They found that this increased the likelihood of epigenetic alterations towards a more unhealthy metabolic profile – exactly what the researchers had found in the twin studies.
The researchers also found that neuronatin is involved in controlling an epigenetic regulatory mechanism that can be switched on or off. With low levels of neuronatin, there was an increased likelihood of the switch being activated and causing the unhealthy subtype of obesity or not being activated at all. With high levels of neuronatin, the switch was harder to activate and the risk of the unhealthy subtype of obesity was thus lower. There was no overlap between the two subtypes: either one or the other.
“Epigenetics seems to make the switch to the unhealthy obesity subtype easier when the body lacks neuronatin. The interesting thing therefore is to investigate why an individual may lack neuronatin ,” says Allan Vaag.
Increased insulin leads to developing obesity
In follow-up studies, the researchers also found that mice with the unhealthy subtype of obesity had elevated levels of insulin in their pancreas.
This indicates that neuronatin, epigenetics, increased insulin production in the pancreas and obesity may be linked. Indeed, it is known that elevated insulin is associated with an increased risk of developing obesity.
“This also indicates that genetics cannot explain the development of this subtype of obesity. Epigenetic differences seems to be the decisive factor, and this is new,” explains Allan Vaag.
Opportunity for earlier treatment
Allan Vaag sees clinical potential in the new discovery since epigenetic control of the genes is usually established during fetal development.
This means that epigenetic changes can occur during fetal development, so that even identical twins with exactly the same genes have different risks of developing diseases associated with obesity. Allan Vaag and his group already many years ago demonstrated that among genetically identical twin pairs in which only one twin has type 2 diabetes, the twins without diabetes had both relatively higher weight at birth and less obesity in adulthood. Thus, Allan Vaag thinks that identifying what happens during fetal development will be useful, since this may affect a person’s weight profile for the rest of their lives. Determining when this occurs will also be relevant.
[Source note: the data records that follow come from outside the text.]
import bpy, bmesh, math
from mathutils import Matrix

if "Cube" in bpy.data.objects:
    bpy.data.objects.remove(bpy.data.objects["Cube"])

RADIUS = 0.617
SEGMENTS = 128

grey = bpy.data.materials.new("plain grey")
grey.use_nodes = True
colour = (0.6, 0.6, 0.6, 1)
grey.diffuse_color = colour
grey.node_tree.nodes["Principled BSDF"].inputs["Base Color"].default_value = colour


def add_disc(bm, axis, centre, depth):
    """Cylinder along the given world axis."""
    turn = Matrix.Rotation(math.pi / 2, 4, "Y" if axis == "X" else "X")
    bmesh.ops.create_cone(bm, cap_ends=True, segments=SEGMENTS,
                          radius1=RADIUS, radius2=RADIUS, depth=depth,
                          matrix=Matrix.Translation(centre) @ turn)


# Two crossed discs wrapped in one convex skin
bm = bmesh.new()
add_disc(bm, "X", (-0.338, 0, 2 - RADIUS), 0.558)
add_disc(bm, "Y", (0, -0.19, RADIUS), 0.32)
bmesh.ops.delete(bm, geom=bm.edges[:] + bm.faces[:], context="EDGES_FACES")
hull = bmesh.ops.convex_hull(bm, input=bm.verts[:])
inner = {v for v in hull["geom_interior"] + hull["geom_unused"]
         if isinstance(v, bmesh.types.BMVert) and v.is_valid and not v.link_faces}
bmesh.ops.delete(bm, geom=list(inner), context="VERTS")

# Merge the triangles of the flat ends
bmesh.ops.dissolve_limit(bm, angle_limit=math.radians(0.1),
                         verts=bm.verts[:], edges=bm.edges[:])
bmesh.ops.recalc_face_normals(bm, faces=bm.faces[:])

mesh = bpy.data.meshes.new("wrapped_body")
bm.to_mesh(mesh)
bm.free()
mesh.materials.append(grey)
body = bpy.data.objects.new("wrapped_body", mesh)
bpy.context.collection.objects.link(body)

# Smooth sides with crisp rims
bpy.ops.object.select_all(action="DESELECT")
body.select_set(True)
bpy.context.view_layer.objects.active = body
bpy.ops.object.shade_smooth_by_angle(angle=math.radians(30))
Allan Vaag envisions that the explanation could be a hormone-disrupting substance or a dietary factor that affects epigenetic control during fetal development.
Identifying both the cause and the time of the changes may enable interventions that can alleviate the problem.
“The development of obesity does not just result from excessive food and unfortunate genes but also from how the genes are regulated epigenetically. This is expressed throughout life, but the starting-point is fetal development,” says Allan Vaag.
He also thinks that developing methods to rapidly investigate which subtype of obesity people have can provide much more personalised treatment.
“Preventive treatment can start much earlier and target the results of epigenetics,” concludes Allan Vaag.